═════ DATA IN THIS EXERCISE ═════

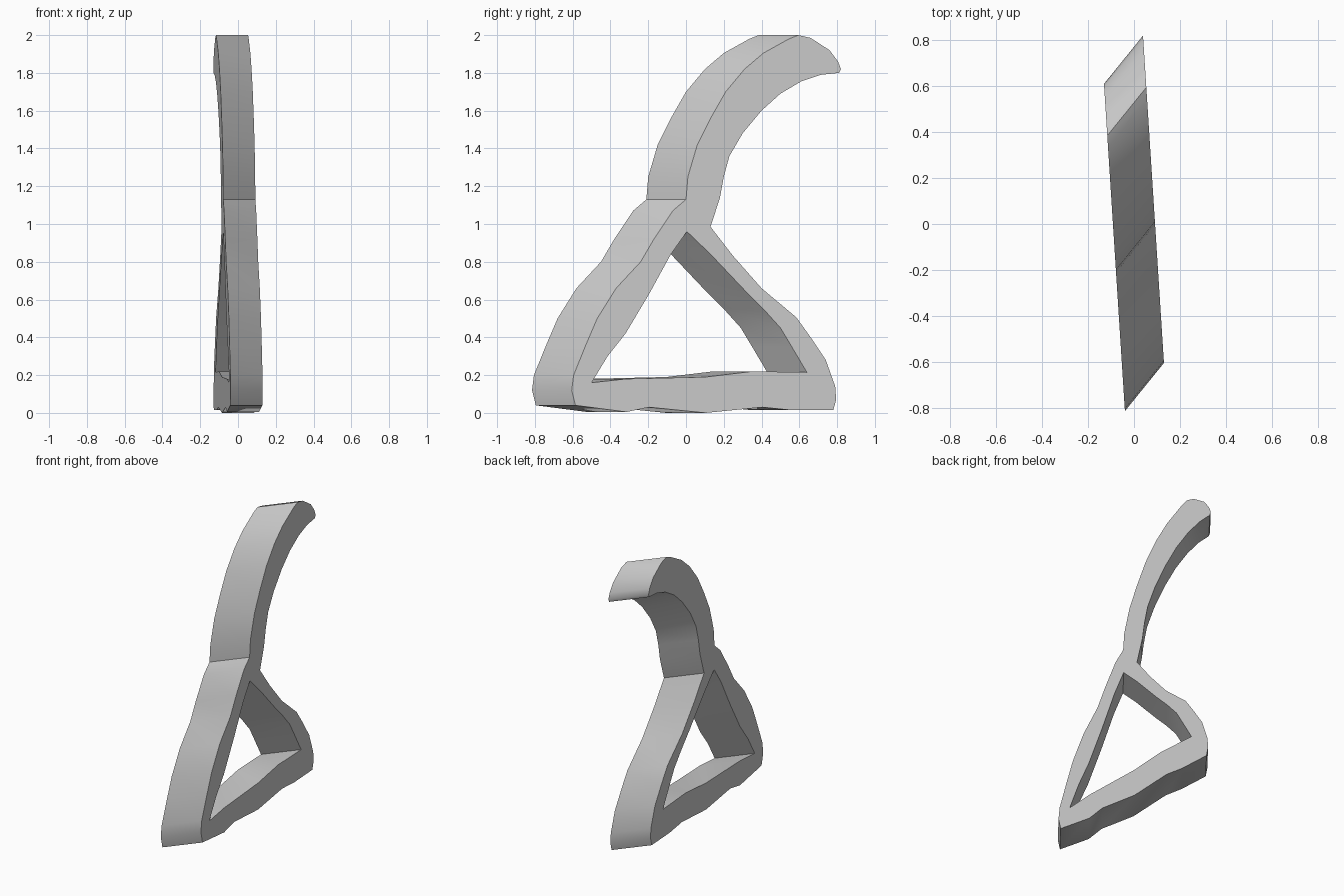
import bpy
import bmesh
import math
from mathutils import Matrix

# Side profile as (depth, height): hooked arm, front leg, rear leg and base bar
FRONT_EDGE = [(-0.69, 0.04), (-0.71, 0.12), (-0.70, 0.20), (-0.635, 0.36), (-0.575, 0.50),
              (-0.475, 0.66), (-0.345, 0.80), (-0.275, 0.92), (-0.175, 1.07), (-0.105, 1.13),
              (-0.095, 1.25), (-0.045, 1.42), (0.025, 1.56), (0.105, 1.70), (0.205, 1.82),
              (0.305, 1.905), (0.44, 1.98), (0.49, 2.0)]
HOOK = [(0.555, 1.985), (0.655, 1.92), (0.70, 1.86), (0.715, 1.82), (0.705, 1.80), (0.61, 1.79),
        (0.505, 1.755), (0.395, 1.69), (0.295, 1.60), (0.195, 1.48), (0.125, 1.36),
        (0.095, 1.25), (0.075, 1.14), (0.025, 0.985)]
REAR_EDGE = [(0.145, 0.83), (0.295, 0.66), (0.48, 0.505), (0.555, 0.40), (0.635, 0.28),
             (0.685, 0.14), (0.69, 0.07), (0.675, 0.015)]
UNDERSIDE = [(0.45, 0.015), (0.30, 0.03), (0.0, 0.0), (-0.30, 0.03), (-0.42, 0.005)]
OPENING = [(-0.605, 0.16), (-0.42, 0.18), (0.0, 0.19), (0.25, 0.22), (0.535, 0.215),
           (0.455, 0.35), (0.395, 0.45), (0.305, 0.55), (0.205, 0.65), (0.025, 0.84),
           (-0.10, 0.96), (-0.185, 0.84), (-0.30, 0.63), (-0.425, 0.42), (-0.52, 0.30)]


def add_loop(curve, points):
    spline = curve.splines.new('POLY')
    spline.points.add(len(points) - 1)
    for p, (a, b) in zip(spline.points, points):
        p.co = (a, b, 0, 1)
    spline.use_cyclic_u = True


# Extruded profile with the triangular opening
curve = bpy.data.curves.new("hooked_frame", 'CURVE')
curve.dimensions = '2D'
curve.fill_mode = 'BOTH'
curve.extrude = 1.0
add_loop(curve, FRONT_EDGE + HOOK + REAR_EDGE + UNDERSIDE)
add_loop(curve, OPENING)
frame = bpy.data.objects.new("hooked_frame", curve)
bpy.context.collection.objects.link(frame)
bpy.context.view_layer.objects.active = frame
frame.select_set(True)
bpy.ops.object.convert(target='MESH')
frame = bpy.context.object

# Stand upright and shear into the slanted plan shape
frame.data.transform(Matrix(((-0.064, 0, 0.085, 0),
                             (1, 0, 0.105, 0),
                             (0, 1, 0, 0),
                             (0, 0, 0, 1))))
bm = bmesh.new()
bm.from_mesh(frame.data)
bmesh.ops.remove_doubles(bm, verts=bm.verts, dist=0.0005)
bmesh.ops.recalc_face_normals(bm, faces=bm.faces)
bm.to_mesh(frame.data)
bm.free()

# Single light grey finish
grey = bpy.data.materials.new("light grey")
grey.diffuse_color = (0.6, 0.6, 0.6, 1)
frame.data.materials.clear()
frame.data.materials.append(grey)
bpy.ops.object.shade_smooth_by_angle(angle=math.radians(35))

═════

→ AIM OF THE TASK:
In the entries above, identify each line that includes the string "grey", then copy it.

→ REPLY:
# Single light grey finish
grey = bpy.data.materials.new("light grey")
grey.diffuse_color = (0.6, 0.6, 0.6, 1)
frame.data.materials.append(grey)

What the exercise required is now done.